AbstractThis doctoral research focuses on the second shift - the invisible work of home and childcare primarily carried out by women on top of their paid employment. Hidden in plain sight and veiled by familiarity and insignificance, the second shift is largely absent from representations of home and family.
Sociological studies on the second shift are numerous and considered in this thesis yet, given that the lack of visibility is perhaps the biggest problem, there is a paucity of visual art attempting to address it. I observe that the insistent distinction made between private and public masks both a comprehensive inequality and the excuse for failing to address it. Recognising that gendered differences extend beyond the individual to the structural creates space to press for change. I conducted fieldwork to forge connections and raise consciousness by recognising, hearing and seeing what women do, and how they feel, about the second shift; the personal is political.
My art practice examines these ordinary, familiar experiences of home and the everyday. I use photography to observe what is overlooked in the habitual mode of daily life.

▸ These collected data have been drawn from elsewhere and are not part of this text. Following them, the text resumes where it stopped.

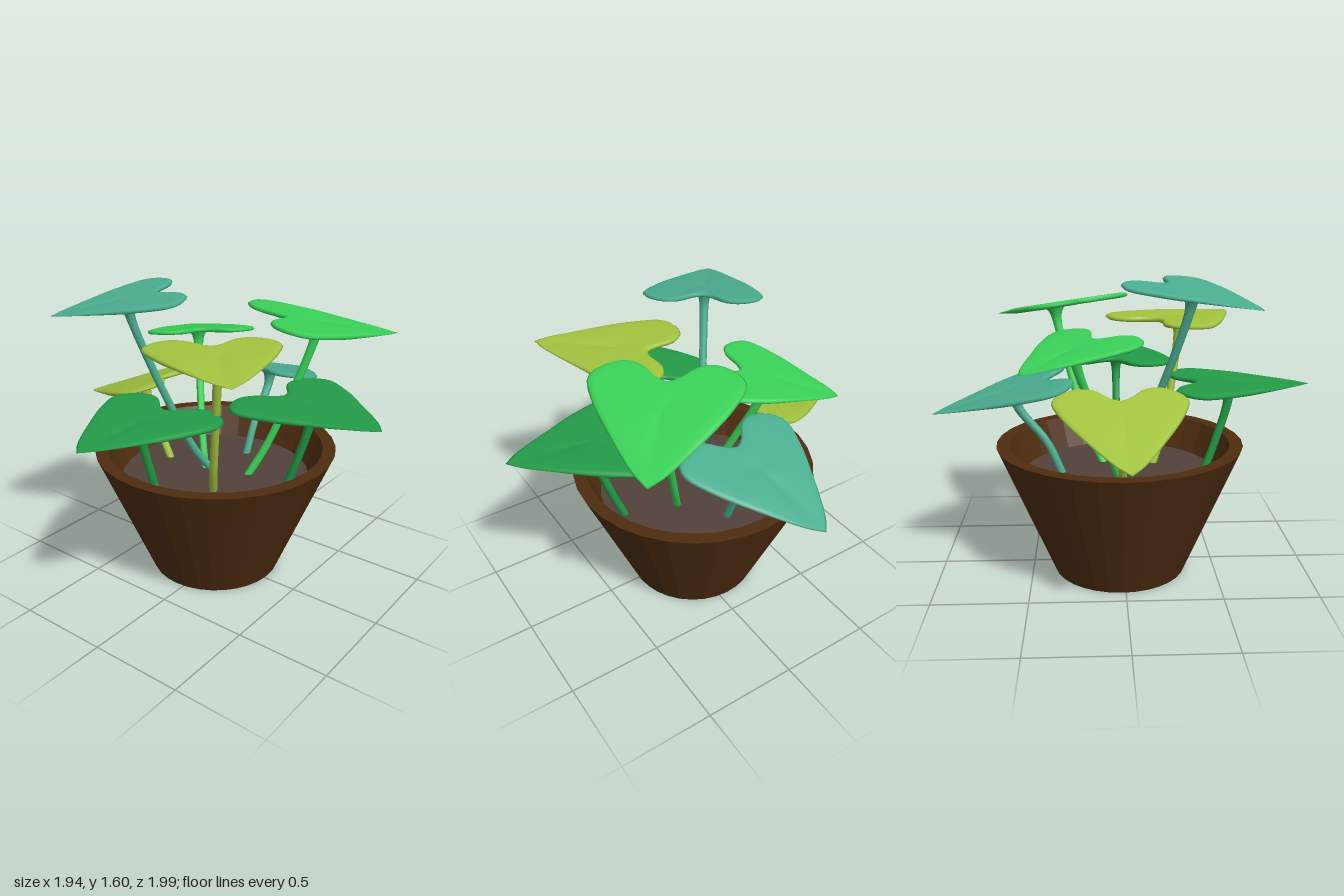
import * as THREE from 'three';

const mat = (name, color) => {
  const m = new THREE.MeshStandardMaterial({ color });
  m.name = name;
  return m;
};

// Half outline of a heart leaf: [along axis, across], notch to tip; origin is the stem joint
const HALF = [[-0.175, 0], [-0.196, 0.046], [-0.238, 0.088], [-0.284, 0.134], [-0.302, 0.216],
  [-0.249, 0.311], [-0.175, 0.348], [-0.026, 0.3], [0.165, 0.194], [0.37, 0.06], [0.43, 0]];
const TIP = 0.43;
// Pillow section from centre of the top, round the rim, to centre of the underside: [scale, height]
const SECTION = [[0, 0.012], [0.25, 0.013], [0.5, 0.014], [0.75, 0.015], [0.9, 0.014], [0.97, 0.01],
  [1, 0], [0.97, -0.01], [0.9, -0.013], [0.6, -0.012], [0.3, -0.012], [0, -0.012]];

function leafGeometry() {
  const curve = new THREE.CatmullRomCurve3(HALF.map(([u, v]) => new THREE.Vector3(u, 0, v)));
  const half = curve.getSpacedPoints(32);
  const mirrored = half.slice(1, -1).reverse().map((p) => new THREE.Vector3(p.x, 0, -p.z));
  const rim = [...half, ...mirrored];
  const n = rim.length;
  const pos = [], index = [];
  SECTION.forEach(([f, h], i) => {
    rim.forEach((p, j) => {
      const u = p.x * f, v = p.z * f;
      // thin towards the tip, with a shallow fold along the midrib
      const taper = THREE.MathUtils.clamp((TIP - u) / 0.35, 0.2, 1);
      const fold = 0.007 * Math.exp(-((v / 0.03) ** 2)) * THREE.MathUtils.smoothstep(u, -0.1, 0.1);
      pos.push(u, h * taper - fold * taper, v);
      if (i < SECTION.length - 1) {
        const k = (j + 1) % n, a = i * n, b = a + n;
        index.push(a + j, b + j, b + k, a + j, b + k, a + k);
      }
    });
  });
  const g = new THREE.BufferGeometry();
  g.setAttribute('position', new THREE.Float32BufferAttribute(pos, 3));
  g.setIndex(index);
  g.computeVertexNormals();
  return g;
}

// Curved stem that flares like a trumpet where it meets the leaf
function stemGeometry(points) {
  const curve = new THREE.CatmullRomCurve3(points);
  const length = curve.getLength(), seg = 28, radial = 10, r = 0.021;
  const g = new THREE.TubeGeometry(curve, seg, r, radial);
  const pos = g.attributes.position, p = new THREE.Vector3();
  for (let i = 0; i <= seg; i++) {
    const c = curve.getPointAt(i / seg);
    const left = (1 - i / seg) * length;
    const k = 1 + 1.3 * Math.exp(-left / 0.03) + 0.25 * Math.exp(-left / 0.12);
    for (let j = 0; j <= radial; j++) {
      const q = i * (radial + 1) + j;
      p.fromBufferAttribute(pos, q).sub(c).multiplyScalar(k).add(c);
      pos.setXYZ(q, p.x, p.y, p.z);
    }
  }
  g.computeVertexNormals();
  return g;
}

export function createModel() {
  const model = new THREE.Group();
  model.name = 'pottedPlant';
  const brown = mat('pot brown', 0x4f2d10);
  const earth = mat('soil brown', 0x51413b);
  const teal = mat('teal leaf', 0x4bae90);
  const deep = mat('deep green leaf', 0x249c48);
  const bright = mat('bright green leaf', 0x39d058);
  const lime = mat('lime leaf', 0xa2c53f);

  // Pot: faceted tapering shell with a rim and inner wall
  const profile = [[0, 0], [0.36, 0], [0.66, 0.72], [0.59, 0.72], [0.51, 0.53]]
    .map(([x, y]) => new THREE.Vector2(x, y));
  const potGeometry = new THREE.LatheGeometry(profile, 32).toNonIndexed();
  potGeometry.computeVertexNormals();
  const pot = new THREE.Mesh(potGeometry, brown);
  pot.name = 'pot';
  pot.position.set(-0.05, 0, -0.02);
  model.add(pot);

  // Soil disc
  const soil = new THREE.Mesh(new THREE.CircleGeometry(0.52, 32).rotateX(-Math.PI / 2), earth);
  soil.name = 'soil';
  soil.position.set(-0.05, 0.55, -0.02);
  model.add(soil);

  // Each plant: leaf tip, stem joint, stem at rim height [x, z], stem at soil [x, z]
  const plants = [
    ['backLeaf', teal, [-0.13, 0.9, -1.0], [-0.07, 1.01, -0.58], [-0.06, -0.41], [-0.06, -0.33]],
    ['leftSideLeaf', deep, [0.97, 1.08, 0.06], [0.54, 1.08, -0.02], [0.46, -0.02], [0.39, -0.02]],
    ['frontLeaf', deep, [-0.05, 1.03, 0.99], [-0.055, 1.035, 0.56], [-0.055, 0.5], [-0.055, 0.44]],
    ['rightSideLeaf', lime, [-0.97, 0.845, 0], [-0.575, 0.975, -0.02], [-0.47, -0.02], [-0.38, -0.02]],
    ['tallRightLeaf', teal, [-0.58, 1.49, 0.62], [-0.345, 1.55, 0.32], [-0.16, 0.06], [-0.09, -0.04]],
    ['tallLeftLeaf', lime, [0.53, 1.35, 0.62], [0.22, 1.35, 0.315], [0.13, 0.23], [0.08, 0.17]],
    ['backLeftLeaf', bright, [0.65, 1.315, -0.72], [0.36, 1.4, -0.37], [0.18, -0.19], [0.11, -0.105]],
    ['backRightLeaf', bright, [-0.61, 1.205, -0.5], [-0.35, 1.275, -0.25], [-0.19, -0.08], [-0.13, -0.03]],
  ];
  const leafShape = leafGeometry();
  for (const [name, material, tipAt, jointAt, low, base] of plants) {
    const joint = new THREE.Vector3(...jointAt);
    const d = new THREE.Vector3(...tipAt).sub(joint);
    const leaf = new THREE.Mesh(leafShape, material);
    leaf.name = name;
    leaf.position.copy(joint);
    leaf.rotation.set(0, Math.atan2(-d.z, d.x), Math.atan2(d.y, Math.hypot(d.x, d.z)), 'YZX');
    leaf.scale.setScalar(d.length() / TIP);
    model.add(leaf);

    const up = new THREE.Vector3(0, 1, 0).applyEuler(leaf.rotation);
    const stem = new THREE.Mesh(stemGeometry([
      new THREE.Vector3(base[0], 0.54, base[1]),
      new THREE.Vector3(low[0], 0.72, low[1]),
      joint.clone().addScaledVector(up, -0.1),
      joint.clone().addScaledVector(up, -0.01),
    ]), material);
    stem.name = name.replace('Leaf', 'Stem');
    model.add(stem);
  }
  return model;
}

The resulting artwork illuminates the details of quotidian practices of housework and family care, and a quiet anger at what is taken for granted.

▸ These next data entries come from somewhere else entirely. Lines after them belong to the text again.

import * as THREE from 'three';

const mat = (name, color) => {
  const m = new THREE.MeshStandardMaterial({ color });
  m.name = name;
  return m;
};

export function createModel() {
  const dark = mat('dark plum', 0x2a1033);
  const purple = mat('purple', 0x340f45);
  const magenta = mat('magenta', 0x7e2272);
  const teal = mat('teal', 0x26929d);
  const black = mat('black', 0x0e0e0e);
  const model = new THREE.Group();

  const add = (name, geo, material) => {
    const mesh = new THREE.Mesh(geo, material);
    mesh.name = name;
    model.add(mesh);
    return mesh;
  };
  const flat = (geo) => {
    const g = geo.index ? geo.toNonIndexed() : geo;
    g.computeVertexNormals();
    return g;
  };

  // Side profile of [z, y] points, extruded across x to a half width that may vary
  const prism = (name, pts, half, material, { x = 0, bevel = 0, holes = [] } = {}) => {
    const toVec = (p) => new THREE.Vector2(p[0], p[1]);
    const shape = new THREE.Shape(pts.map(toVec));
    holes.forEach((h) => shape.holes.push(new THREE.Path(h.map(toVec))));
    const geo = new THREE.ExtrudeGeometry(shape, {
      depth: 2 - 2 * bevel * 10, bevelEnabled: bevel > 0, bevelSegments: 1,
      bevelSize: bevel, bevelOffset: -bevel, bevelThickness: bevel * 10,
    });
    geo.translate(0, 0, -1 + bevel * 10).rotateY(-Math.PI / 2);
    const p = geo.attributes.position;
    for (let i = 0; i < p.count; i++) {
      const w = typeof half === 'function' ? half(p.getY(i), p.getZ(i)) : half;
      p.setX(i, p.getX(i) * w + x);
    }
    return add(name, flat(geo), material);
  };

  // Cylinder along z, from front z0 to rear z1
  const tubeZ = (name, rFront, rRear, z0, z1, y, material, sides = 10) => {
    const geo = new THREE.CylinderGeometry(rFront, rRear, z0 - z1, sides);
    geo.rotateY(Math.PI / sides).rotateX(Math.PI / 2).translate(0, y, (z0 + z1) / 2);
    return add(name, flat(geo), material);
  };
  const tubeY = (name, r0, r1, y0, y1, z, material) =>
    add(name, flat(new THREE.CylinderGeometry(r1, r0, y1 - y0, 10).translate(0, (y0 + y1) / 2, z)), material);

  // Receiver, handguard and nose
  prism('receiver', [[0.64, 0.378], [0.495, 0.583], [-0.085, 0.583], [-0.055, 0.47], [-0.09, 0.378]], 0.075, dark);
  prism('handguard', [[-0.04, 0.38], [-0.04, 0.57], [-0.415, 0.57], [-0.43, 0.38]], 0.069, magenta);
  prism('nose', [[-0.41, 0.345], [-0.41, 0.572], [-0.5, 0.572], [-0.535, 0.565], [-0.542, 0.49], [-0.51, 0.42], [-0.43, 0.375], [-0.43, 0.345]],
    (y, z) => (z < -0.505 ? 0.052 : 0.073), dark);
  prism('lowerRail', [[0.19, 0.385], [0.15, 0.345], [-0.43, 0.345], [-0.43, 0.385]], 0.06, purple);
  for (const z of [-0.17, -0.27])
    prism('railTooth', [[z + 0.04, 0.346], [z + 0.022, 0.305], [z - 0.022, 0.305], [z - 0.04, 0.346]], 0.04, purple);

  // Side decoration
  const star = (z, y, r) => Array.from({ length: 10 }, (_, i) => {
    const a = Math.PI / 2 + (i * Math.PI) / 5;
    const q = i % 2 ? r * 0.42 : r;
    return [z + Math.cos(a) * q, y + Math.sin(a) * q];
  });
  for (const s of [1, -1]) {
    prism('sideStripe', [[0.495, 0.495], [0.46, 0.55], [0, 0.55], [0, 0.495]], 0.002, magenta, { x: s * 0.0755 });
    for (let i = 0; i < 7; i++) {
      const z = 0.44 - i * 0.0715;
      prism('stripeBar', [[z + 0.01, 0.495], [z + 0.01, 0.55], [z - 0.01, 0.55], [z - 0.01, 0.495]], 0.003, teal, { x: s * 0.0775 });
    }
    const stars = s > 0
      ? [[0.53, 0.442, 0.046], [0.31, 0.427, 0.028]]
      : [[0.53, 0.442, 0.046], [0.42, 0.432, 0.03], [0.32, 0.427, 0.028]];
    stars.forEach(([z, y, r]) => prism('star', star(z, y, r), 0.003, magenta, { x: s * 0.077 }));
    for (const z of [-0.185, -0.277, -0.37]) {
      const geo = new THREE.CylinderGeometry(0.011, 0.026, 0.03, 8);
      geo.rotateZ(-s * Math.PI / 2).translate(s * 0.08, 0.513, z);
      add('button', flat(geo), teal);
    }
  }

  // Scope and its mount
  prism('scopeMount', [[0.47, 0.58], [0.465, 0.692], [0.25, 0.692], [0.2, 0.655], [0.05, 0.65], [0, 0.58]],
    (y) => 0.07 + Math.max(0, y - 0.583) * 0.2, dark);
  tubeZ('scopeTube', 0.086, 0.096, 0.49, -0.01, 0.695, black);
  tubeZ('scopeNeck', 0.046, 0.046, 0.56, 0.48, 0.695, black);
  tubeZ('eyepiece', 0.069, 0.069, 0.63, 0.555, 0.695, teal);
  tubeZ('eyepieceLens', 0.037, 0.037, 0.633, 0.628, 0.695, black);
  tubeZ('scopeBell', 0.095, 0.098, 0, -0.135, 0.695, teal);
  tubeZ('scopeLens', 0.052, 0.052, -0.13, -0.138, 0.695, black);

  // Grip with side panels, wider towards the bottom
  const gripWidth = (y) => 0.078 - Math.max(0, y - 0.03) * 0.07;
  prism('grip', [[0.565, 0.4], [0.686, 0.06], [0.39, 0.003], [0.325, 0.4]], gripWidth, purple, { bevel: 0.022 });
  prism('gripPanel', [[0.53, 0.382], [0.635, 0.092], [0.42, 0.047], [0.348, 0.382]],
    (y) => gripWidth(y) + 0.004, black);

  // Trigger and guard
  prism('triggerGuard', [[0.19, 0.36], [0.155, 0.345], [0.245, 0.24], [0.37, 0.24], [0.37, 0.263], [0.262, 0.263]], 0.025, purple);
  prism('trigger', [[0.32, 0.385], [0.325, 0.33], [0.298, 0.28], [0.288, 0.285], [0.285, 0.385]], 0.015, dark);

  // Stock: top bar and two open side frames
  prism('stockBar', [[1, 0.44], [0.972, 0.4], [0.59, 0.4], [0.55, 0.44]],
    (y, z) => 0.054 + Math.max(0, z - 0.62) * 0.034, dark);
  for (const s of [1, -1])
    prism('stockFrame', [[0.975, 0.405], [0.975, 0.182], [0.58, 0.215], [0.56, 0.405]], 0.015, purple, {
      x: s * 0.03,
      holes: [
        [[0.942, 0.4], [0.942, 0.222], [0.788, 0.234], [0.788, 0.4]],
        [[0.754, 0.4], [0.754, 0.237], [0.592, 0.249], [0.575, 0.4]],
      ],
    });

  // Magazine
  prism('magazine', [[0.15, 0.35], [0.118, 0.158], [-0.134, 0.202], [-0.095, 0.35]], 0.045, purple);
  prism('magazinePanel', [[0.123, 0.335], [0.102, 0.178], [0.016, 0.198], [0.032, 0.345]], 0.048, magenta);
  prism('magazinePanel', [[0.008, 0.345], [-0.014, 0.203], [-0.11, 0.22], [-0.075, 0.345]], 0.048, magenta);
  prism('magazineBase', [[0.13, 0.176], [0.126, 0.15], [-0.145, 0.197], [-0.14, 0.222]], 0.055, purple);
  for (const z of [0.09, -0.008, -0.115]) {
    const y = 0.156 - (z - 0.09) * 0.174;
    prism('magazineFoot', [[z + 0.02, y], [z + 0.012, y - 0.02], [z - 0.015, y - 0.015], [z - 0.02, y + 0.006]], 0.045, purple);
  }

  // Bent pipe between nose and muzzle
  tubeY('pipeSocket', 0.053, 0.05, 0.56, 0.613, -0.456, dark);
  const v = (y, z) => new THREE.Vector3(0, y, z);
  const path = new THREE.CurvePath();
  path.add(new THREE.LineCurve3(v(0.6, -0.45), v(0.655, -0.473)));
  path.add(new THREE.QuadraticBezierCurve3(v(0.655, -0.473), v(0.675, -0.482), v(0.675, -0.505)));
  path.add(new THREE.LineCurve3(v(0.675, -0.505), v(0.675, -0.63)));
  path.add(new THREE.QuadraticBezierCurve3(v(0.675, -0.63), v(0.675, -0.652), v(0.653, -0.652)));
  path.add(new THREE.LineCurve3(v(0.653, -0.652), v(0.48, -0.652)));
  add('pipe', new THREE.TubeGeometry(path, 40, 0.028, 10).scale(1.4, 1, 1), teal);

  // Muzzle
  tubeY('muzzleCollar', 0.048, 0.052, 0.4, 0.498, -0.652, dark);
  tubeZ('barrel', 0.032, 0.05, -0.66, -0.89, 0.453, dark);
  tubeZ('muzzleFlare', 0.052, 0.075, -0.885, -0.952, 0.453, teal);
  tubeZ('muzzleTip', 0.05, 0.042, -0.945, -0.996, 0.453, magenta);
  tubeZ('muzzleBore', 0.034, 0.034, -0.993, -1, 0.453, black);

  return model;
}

I conclude by considering art as a means of resistance, looking for what is omitted in representation, paying attention to what seems unworthy of noticing at all, and showing our ways of making do and getting by. The accompanying practice resulted in a body of photographs which was published in a photobook in 2019 and will be shown in a series of international exhibitions in 2020. This artwork aims to make the second shift and its attendant emotional affects visible and this representation is my contribution to knowledge.
|Date of Award||Jun 2020|

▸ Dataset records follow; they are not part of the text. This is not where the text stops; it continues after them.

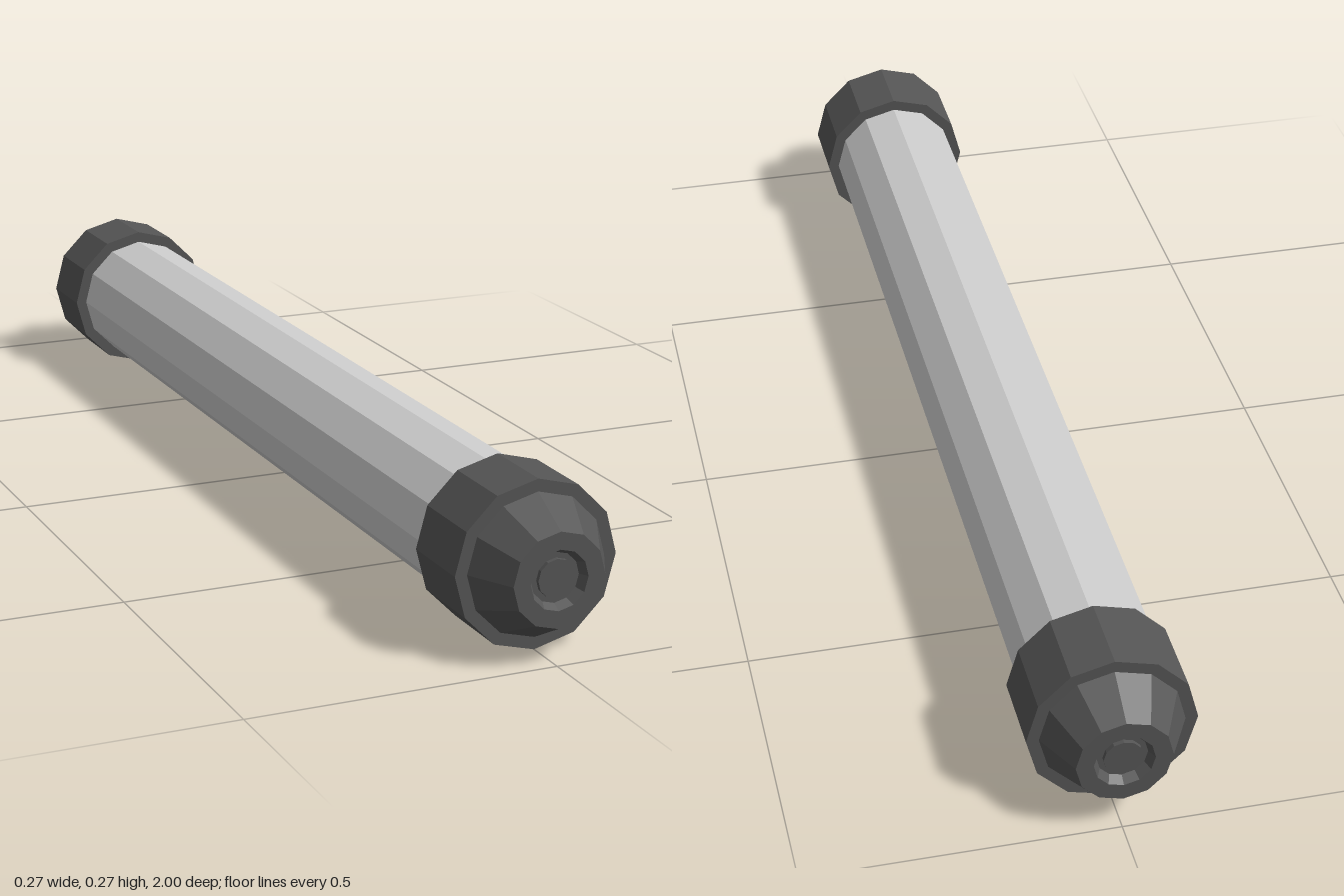
import * as THREE from 'three';

const SIDES = 12;
const AXIS_HEIGHT = 0.135;

export function createModel() {
  const model = new THREE.Group();
  model.name = 'cappedTube';

  const tubeMaterial = new THREE.MeshStandardMaterial({ color: 0xcccccc, flatShading: true });
  const capMaterial = new THREE.MeshStandardMaterial({ color: 0x555555, flatShading: true });

  // Faceted tube along z
  const tube = new THREE.Mesh(
    new THREE.CylinderGeometry(0.115, 0.115, 1.7, SIDES, 1, true).rotateX(Math.PI / 2),
    tubeMaterial
  );
  tube.name = 'tube';
  tube.position.y = AXIS_HEIGHT;
  model.add(tube);

  // End cap profile (radius, distance from centre): collar, tapered nose, recess and centre button
  const profile = [
    [0.113, 0.795], [0.135, 0.795], [0.135, 0.927], [0.115, 0.927],
    [0.076, 1], [0.048, 1], [0.04, 0.985], [0.031, 0.985], [0.031, 0.992], [0, 0.992],
  ].map(([r, d]) => new THREE.Vector2(r, d));
  const capGeometry = new THREE.LatheGeometry(profile, SIDES);

  // Matching caps at both ends
  for (const [name, side] of [['frontCap', 1], ['backCap', -1]]) {
    const cap = new THREE.Mesh(capGeometry, capMaterial);
    cap.name = name;
    cap.rotation.x = side * Math.PI / 2;
    cap.position.y = AXIS_HEIGHT;
    model.add(cap);
  }

  return model;
}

|Supervisor||Paul Seawright (Supervisor), Shirley Mac William (Supervisor) & Cherie Driver (Supervisor)|